Born in Goa, Souza joined the Sir J.J. School of Art, Bombay, from where he was expelled for organizing a strike. He was a founder member and wrote the manifesto for the Progressive Artists Group, which held its first exhibition in Bombay (1948).
Soon after he left for London where he supported himself on occasional journalism. He received special attention from Stephen Spender, editor of Encounter. His articles appeared in magazines such as Studio International and Art News and Review.
Villiers, London (1959) published his autobiography Words and Lines. Souza had a very successful show at Gallery One, London (1961). In the following year a monograph - Blond, London, published Souza by Edward Mullins.
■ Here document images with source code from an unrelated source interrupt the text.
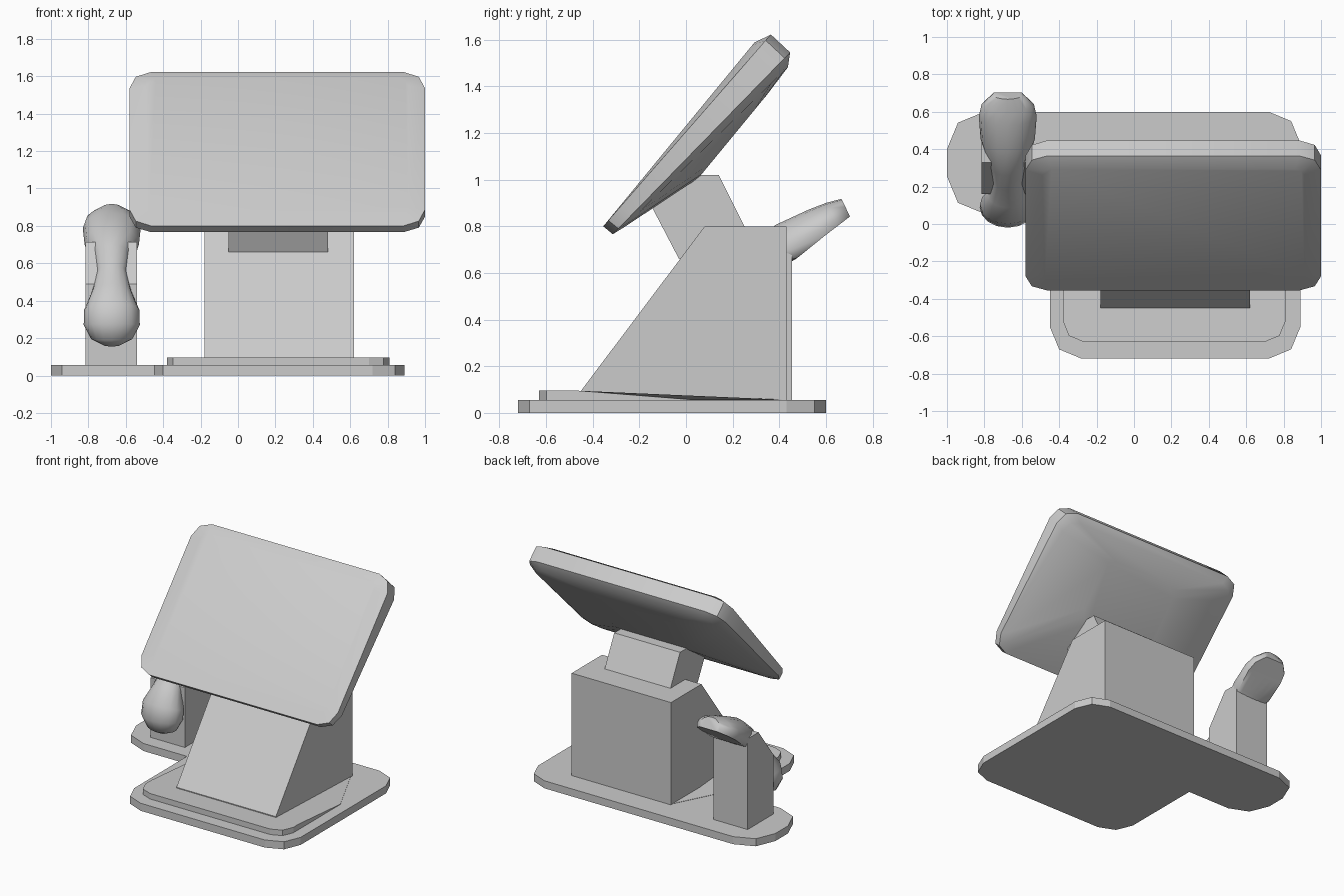
import bpy, bmesh
from math import sin, cos, pi, radians
from mathutils import Vector

if "Cube" in bpy.data.objects:
    bpy.data.objects.remove(bpy.data.objects["Cube"])


def loft(name, loops, smooth=None):
    """Skin a list of equal-length closed loops and cap both ends."""
    bm = bmesh.new()
    rings = [[bm.verts.new(p) for p in loop] for loop in loops]
    n = len(rings[0])
    for a, b in zip(rings, rings[1:]):
        for i in range(n):
            j = (i + 1) % n
            bm.faces.new((a[i], a[j], b[j], b[i]))
    bm.faces.new(rings[0])
    bm.faces.new(rings[-1])
    bmesh.ops.recalc_face_normals(bm, faces=bm.faces)
    me = bpy.data.meshes.new(name)
    bm.to_mesh(me)
    bm.free()
    ob = bpy.data.objects.new(name, me)
    bpy.context.collection.objects.link(ob)
    if smooth:
        bpy.ops.object.select_all(action='DESELECT')
        ob.select_set(True)
        bpy.context.view_layer.objects.active = ob
        bpy.ops.object.shade_smooth_by_angle(angle=radians(smooth))
    return ob


def arc(cx, cy, r, start):
    """Quarter-circle corner made of two flat segments."""
    return [(cx + r * cos(radians(start + a)), cy + r * sin(radians(start + a)))
            for a in (0, 45, 90)]


def rounded(x0, x1, y0, y1, r):
    return (arc(x1 - r, y1 - r, r, 0) + arc(x0 + r, y1 - r, r, 90)
            + arc(x0 + r, y0 + r, r, 180) + arc(x1 - r, y0 + r, r, 270))


def prism_x(name, profile, x0, x1):
    """Extrude a (y, z) profile along x."""
    return loft(name, [[(x, y, z) for y, z in profile] for x in (x0, x1)])


# L-shaped base plate
outline = (arc(0.72, 0.43, 0.17, 0) + arc(-0.80, 0.40, 0.20, 90)
           + arc(-0.80, 0.255, 0.20, 180) + [(-0.45, 0.055)]
           + arc(-0.28, -0.55, 0.17, 180) + arc(0.72, -0.55, 0.17, 270))
loft("base_plate", [[(x, y, z) for x, y in outline] for z in (0, 0.055)])

# Raised step that sinks into the plate towards the back
step = ([(0.81, 0.02, 0.057), (0.62, 0.41, 0.057), (-0.18, 0.41, 0.057), (-0.38, 0.02, 0.057)]
        + [(-0.38, -0.46, 0.095)]
        + [(x, y, 0.095) for x, y in arc(-0.27, -0.52, 0.11, 180)]
        + [(x, y, 0.095) for x, y in arc(0.70, -0.52, 0.11, 270)]
        + [(0.81, -0.46, 0.095)])
loft("base_step", [[(x, y, 0.04) for x, y, z in step], step])

# Wedge-shaped pedestal and hinge block
prism_x("pedestal", [(-0.45, 0.095), (-0.45, 0.05), (0.43, 0.05), (0.43, 0.80), (0.08, 0.80)], -0.18, 0.62)
prism_x("hinge_block", [(-0.15, 0.89), (-0.03, 0.66), (0.25, 0.80), (0.14, 1.02), (0.03, 1.02)], -0.05, 0.48)

# Tilted screen: lofted in local (x, up-slope, outward) coordinates
origin = Vector((0, -0.355, 0.80))
up = Vector((0, 0.635, 0.772)).normalized()
out = Vector((0, -up.z, up.y))


def screen_loop(x0, x1, v0, v1, r, depth):
    return [origin + Vector((x, 0, 0)) + up * v + out * depth(v)
            for x, v in rounded(x0, x1, v0, v1, r)]


loft("screen", [
    screen_loop(-0.49, 0.91, 0.08, 1.02, 0.05, lambda v: 0.0),
    screen_loop(-0.58, 1.00, 0.0, 1.092, 0.115, lambda v: -0.03 * v),
    screen_loop(-0.58, 1.00, 0.0, 1.085, 0.115, lambda v: -0.053 - 0.085 * v),
    screen_loop(-0.53, 0.95, 0.05, 1.03, 0.10, lambda v: -0.065 - 0.11 * v),
    screen_loop(-0.10, 0.53, 0.42, 0.88, 0.08, lambda v: -0.184),
], smooth=40)

# Scanner post
prism_x("scanner_post", [(0.16, 0.05), (0.455, 0.05), (0.455, 0.715), (0.33, 0.715), (0.16, 0.49)], -0.815, -0.54)

# Handheld scanner: sections (y, z, half width, half thickness, flat underside)
sections = [
    (0.685, 0.880, 0.08, 0.042, 1), (0.627, 0.852, 0.14, 0.055, 1),
    (0.56, 0.815, 0.155, 0.066, 1), (0.43, 0.735, 0.145, 0.085, 1),
    (0.31, 0.645, 0.095, 0.075, 0), (0.23, 0.55, 0.08, 0.065, 0),
    (0.155, 0.45, 0.105, 0.08, 0), (0.105, 0.35, 0.148, 0.11, 0),
    (0.09, 0.27, 0.15, 0.11, 0), (0.095, 0.195, 0.11, 0.08, 0),
    (0.10, 0.16, 0.04, 0.03, 0)]
loops = []
for i, (y, z, w, h, flat) in enumerate(sections):
    a, b = sections[max(i - 1, 0)], sections[min(i + 1, len(sections) - 1)]
    t = Vector((0, a[0] - b[0], a[1] - b[1])).normalized()
    top = Vector((0, -t.z, t.y))
    loop = []
    for k in range(16):
        s = sin(2 * pi * k / 16)
        v = max(1.5 * s - 0.5, -1) if flat else s
        loop.append(Vector((-0.675 + w * cos(2 * pi * k / 16), y, z)) + top * h * v)
    loops.append(loop)
loft("hand_scanner", loops, smooth=50)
Since then he continued to exhibit in several major art centers of the world and participated in numerous important exhibitions including Coups de Coeur, Geneva (1986); Modern Indian Paintings, Hirschhorn Museum, Washington DC (1982); Contemporary Indian Art, Royal Academy of Arts, London (1982); India Myth and Reality-Aspects of Contemporary Indian Art, Museum of Modern Art, Oxford (1982); and Art Now in India, Arts Council of Great Britain (1965).
Souza passed away in Mumbai in 2002.